Action item – What is needed is every line of the data that includes the word "area". Please copy each one.

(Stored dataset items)
# # # # # # #

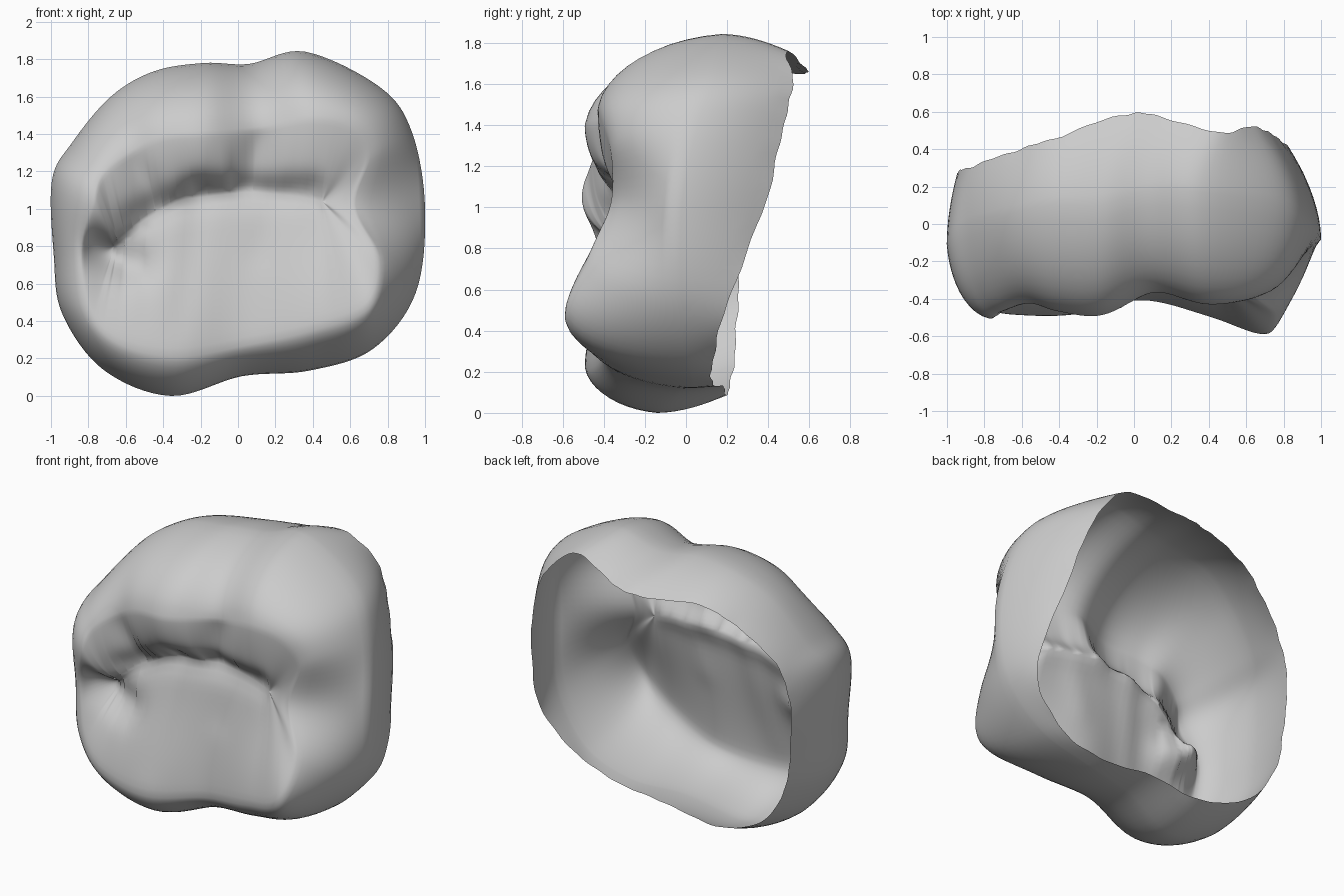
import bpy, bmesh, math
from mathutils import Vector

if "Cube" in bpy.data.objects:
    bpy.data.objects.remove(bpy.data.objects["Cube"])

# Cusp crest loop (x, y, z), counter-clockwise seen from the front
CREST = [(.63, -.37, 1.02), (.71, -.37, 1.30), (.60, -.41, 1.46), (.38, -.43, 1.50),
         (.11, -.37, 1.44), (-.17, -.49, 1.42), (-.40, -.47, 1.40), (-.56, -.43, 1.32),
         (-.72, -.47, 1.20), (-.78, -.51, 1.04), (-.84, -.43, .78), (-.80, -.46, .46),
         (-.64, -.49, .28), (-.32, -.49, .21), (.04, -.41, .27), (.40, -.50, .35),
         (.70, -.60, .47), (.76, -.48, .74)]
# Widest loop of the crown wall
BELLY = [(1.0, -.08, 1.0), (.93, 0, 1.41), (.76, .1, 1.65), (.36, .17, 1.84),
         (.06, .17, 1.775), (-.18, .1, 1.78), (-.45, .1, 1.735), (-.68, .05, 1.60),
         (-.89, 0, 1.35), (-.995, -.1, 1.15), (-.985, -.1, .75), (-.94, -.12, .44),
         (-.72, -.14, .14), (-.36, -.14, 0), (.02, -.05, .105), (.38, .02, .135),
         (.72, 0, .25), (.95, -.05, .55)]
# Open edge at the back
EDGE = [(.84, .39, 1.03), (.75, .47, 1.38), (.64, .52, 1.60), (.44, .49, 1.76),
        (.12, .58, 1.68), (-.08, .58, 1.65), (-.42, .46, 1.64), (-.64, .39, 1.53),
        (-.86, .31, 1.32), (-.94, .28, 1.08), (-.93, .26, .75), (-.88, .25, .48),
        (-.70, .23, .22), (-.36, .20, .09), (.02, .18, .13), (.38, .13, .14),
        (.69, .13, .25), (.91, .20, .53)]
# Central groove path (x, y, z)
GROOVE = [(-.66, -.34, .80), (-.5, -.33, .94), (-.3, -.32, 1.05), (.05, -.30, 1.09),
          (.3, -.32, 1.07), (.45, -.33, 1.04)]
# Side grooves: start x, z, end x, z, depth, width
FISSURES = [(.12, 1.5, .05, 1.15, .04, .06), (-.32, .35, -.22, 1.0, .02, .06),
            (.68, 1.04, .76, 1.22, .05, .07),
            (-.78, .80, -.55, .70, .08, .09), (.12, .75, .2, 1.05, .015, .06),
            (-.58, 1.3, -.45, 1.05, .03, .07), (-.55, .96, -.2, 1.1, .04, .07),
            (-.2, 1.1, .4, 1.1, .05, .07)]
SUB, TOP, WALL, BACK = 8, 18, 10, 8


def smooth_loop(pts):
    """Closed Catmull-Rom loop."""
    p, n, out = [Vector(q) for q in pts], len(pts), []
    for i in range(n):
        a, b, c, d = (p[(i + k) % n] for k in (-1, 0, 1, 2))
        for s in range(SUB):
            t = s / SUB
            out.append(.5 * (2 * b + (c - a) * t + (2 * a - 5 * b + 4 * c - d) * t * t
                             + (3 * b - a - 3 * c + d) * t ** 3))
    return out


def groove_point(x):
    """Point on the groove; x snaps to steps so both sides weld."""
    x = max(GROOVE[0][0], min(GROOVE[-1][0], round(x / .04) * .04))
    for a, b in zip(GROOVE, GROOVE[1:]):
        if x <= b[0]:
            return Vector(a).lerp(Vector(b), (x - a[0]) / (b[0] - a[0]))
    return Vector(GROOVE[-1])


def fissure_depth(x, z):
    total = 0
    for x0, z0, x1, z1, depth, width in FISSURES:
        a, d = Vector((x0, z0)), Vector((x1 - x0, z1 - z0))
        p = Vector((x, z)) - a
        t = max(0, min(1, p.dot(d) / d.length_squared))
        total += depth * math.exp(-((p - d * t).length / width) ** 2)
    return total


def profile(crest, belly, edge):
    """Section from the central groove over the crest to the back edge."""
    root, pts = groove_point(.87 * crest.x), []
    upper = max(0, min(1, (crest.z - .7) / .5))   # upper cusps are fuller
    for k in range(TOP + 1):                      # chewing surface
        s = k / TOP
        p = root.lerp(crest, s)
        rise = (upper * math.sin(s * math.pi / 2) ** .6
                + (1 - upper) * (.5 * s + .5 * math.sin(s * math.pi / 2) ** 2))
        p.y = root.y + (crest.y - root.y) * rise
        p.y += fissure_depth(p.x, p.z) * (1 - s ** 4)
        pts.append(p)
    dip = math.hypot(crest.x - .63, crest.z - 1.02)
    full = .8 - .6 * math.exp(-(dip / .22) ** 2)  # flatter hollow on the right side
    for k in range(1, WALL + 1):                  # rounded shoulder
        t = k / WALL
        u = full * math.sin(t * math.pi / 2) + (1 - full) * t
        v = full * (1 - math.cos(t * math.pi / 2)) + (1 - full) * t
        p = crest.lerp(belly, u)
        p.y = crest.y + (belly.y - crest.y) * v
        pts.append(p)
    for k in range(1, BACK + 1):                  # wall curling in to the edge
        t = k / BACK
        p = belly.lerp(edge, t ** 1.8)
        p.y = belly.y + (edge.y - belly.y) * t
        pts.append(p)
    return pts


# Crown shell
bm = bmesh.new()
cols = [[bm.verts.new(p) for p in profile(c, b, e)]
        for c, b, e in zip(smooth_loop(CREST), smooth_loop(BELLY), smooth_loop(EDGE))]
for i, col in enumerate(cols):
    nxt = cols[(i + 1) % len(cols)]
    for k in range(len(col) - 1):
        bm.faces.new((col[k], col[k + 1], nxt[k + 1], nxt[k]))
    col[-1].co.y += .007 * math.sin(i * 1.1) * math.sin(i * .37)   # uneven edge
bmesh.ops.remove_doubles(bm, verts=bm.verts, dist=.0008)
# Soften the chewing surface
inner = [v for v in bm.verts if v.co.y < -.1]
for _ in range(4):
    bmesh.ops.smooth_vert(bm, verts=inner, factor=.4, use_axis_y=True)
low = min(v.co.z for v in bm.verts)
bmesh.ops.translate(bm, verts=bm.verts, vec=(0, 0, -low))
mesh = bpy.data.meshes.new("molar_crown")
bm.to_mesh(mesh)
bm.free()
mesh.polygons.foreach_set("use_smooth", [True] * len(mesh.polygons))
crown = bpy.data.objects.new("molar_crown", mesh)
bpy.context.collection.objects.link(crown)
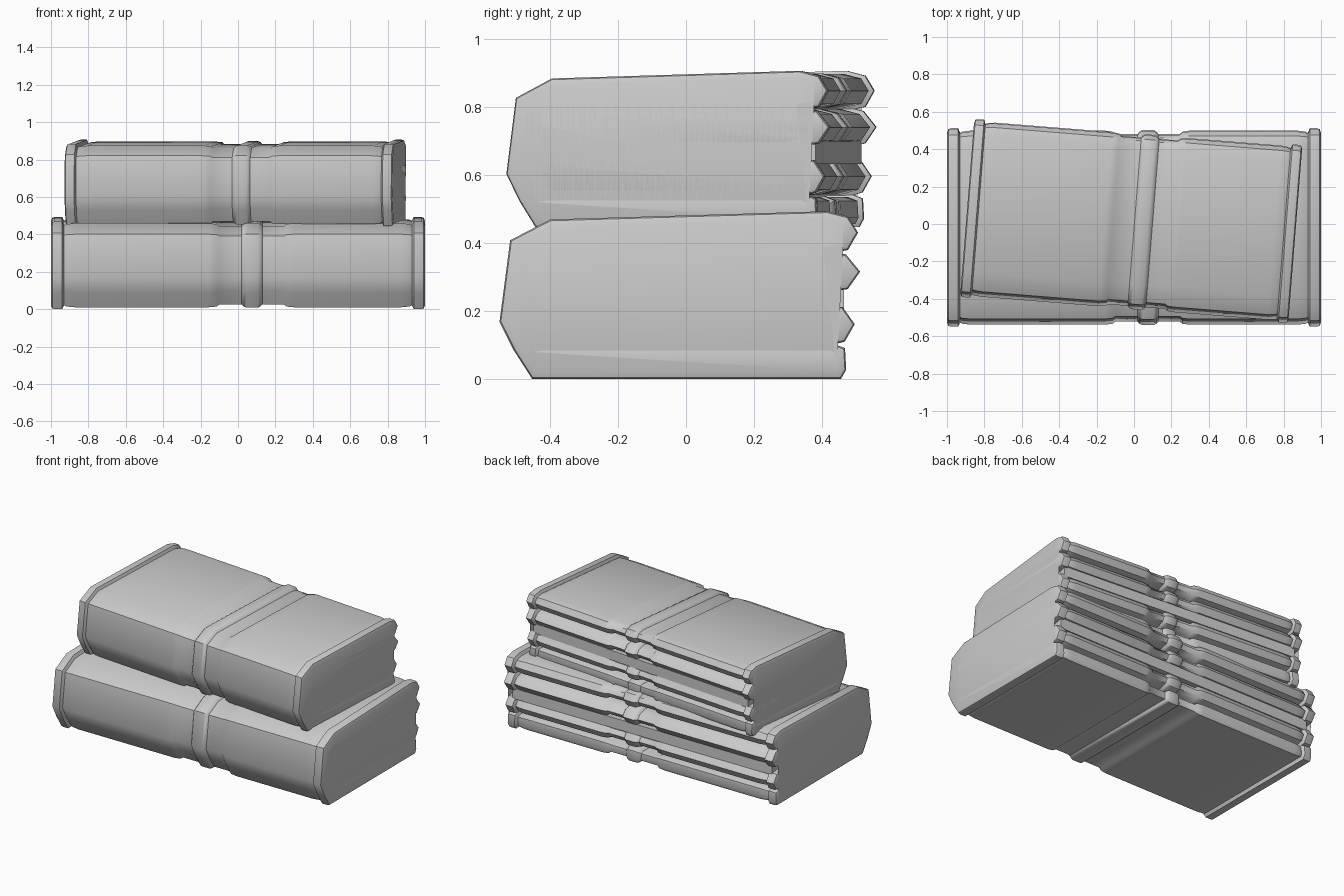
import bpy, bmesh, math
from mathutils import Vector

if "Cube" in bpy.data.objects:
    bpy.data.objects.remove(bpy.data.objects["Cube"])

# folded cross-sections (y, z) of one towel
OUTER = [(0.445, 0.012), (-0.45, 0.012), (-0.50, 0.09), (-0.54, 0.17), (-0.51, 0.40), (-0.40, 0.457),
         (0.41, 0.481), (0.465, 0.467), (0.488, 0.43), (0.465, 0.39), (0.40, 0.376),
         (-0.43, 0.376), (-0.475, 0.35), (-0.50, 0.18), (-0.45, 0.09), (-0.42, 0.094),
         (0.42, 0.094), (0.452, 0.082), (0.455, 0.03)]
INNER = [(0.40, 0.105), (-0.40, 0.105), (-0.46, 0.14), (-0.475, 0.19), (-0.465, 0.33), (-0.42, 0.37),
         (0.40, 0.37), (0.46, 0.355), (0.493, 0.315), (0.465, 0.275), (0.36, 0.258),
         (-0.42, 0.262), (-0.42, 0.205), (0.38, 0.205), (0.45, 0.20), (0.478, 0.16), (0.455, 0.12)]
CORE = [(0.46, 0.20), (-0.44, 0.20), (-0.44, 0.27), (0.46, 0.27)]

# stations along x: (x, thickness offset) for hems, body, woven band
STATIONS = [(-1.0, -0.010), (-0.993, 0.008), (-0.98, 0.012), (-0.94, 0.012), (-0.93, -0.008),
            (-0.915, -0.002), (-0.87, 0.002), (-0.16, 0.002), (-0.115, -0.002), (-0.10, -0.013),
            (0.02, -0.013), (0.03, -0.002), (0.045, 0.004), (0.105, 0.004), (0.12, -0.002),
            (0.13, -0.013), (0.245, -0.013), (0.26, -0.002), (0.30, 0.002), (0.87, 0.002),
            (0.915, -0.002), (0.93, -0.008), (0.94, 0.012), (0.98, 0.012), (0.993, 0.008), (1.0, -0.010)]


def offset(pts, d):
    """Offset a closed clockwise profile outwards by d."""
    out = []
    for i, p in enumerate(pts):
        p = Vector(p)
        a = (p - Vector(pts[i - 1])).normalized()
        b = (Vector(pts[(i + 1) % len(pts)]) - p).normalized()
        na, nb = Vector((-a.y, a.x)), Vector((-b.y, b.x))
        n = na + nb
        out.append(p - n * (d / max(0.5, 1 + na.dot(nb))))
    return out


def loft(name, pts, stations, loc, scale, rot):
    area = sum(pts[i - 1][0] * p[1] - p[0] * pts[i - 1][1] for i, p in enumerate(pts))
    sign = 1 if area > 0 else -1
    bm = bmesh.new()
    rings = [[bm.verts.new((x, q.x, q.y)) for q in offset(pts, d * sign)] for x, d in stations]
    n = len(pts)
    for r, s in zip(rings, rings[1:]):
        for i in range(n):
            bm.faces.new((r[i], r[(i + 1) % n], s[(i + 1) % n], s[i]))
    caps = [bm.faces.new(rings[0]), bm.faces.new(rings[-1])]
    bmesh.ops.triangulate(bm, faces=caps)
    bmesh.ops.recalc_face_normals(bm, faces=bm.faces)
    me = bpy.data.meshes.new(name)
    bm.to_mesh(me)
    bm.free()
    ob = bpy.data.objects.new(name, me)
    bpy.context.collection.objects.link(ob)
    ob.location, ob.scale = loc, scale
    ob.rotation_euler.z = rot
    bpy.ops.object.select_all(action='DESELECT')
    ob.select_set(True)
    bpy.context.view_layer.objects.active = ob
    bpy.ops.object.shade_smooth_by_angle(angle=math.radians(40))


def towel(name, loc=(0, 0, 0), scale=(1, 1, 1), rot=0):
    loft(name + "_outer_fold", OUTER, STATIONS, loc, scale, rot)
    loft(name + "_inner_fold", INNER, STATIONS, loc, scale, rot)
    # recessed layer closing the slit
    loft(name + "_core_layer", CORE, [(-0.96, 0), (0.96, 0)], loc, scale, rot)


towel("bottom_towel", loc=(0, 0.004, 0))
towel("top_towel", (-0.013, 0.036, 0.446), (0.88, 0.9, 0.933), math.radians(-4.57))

# # # # # # #

Answer box –
    area = sum(pts[i - 1][0] * p[1] - p[0] * pts[i - 1][1] for i, p in enumerate(pts))
    sign = 1 if area > 0 else -1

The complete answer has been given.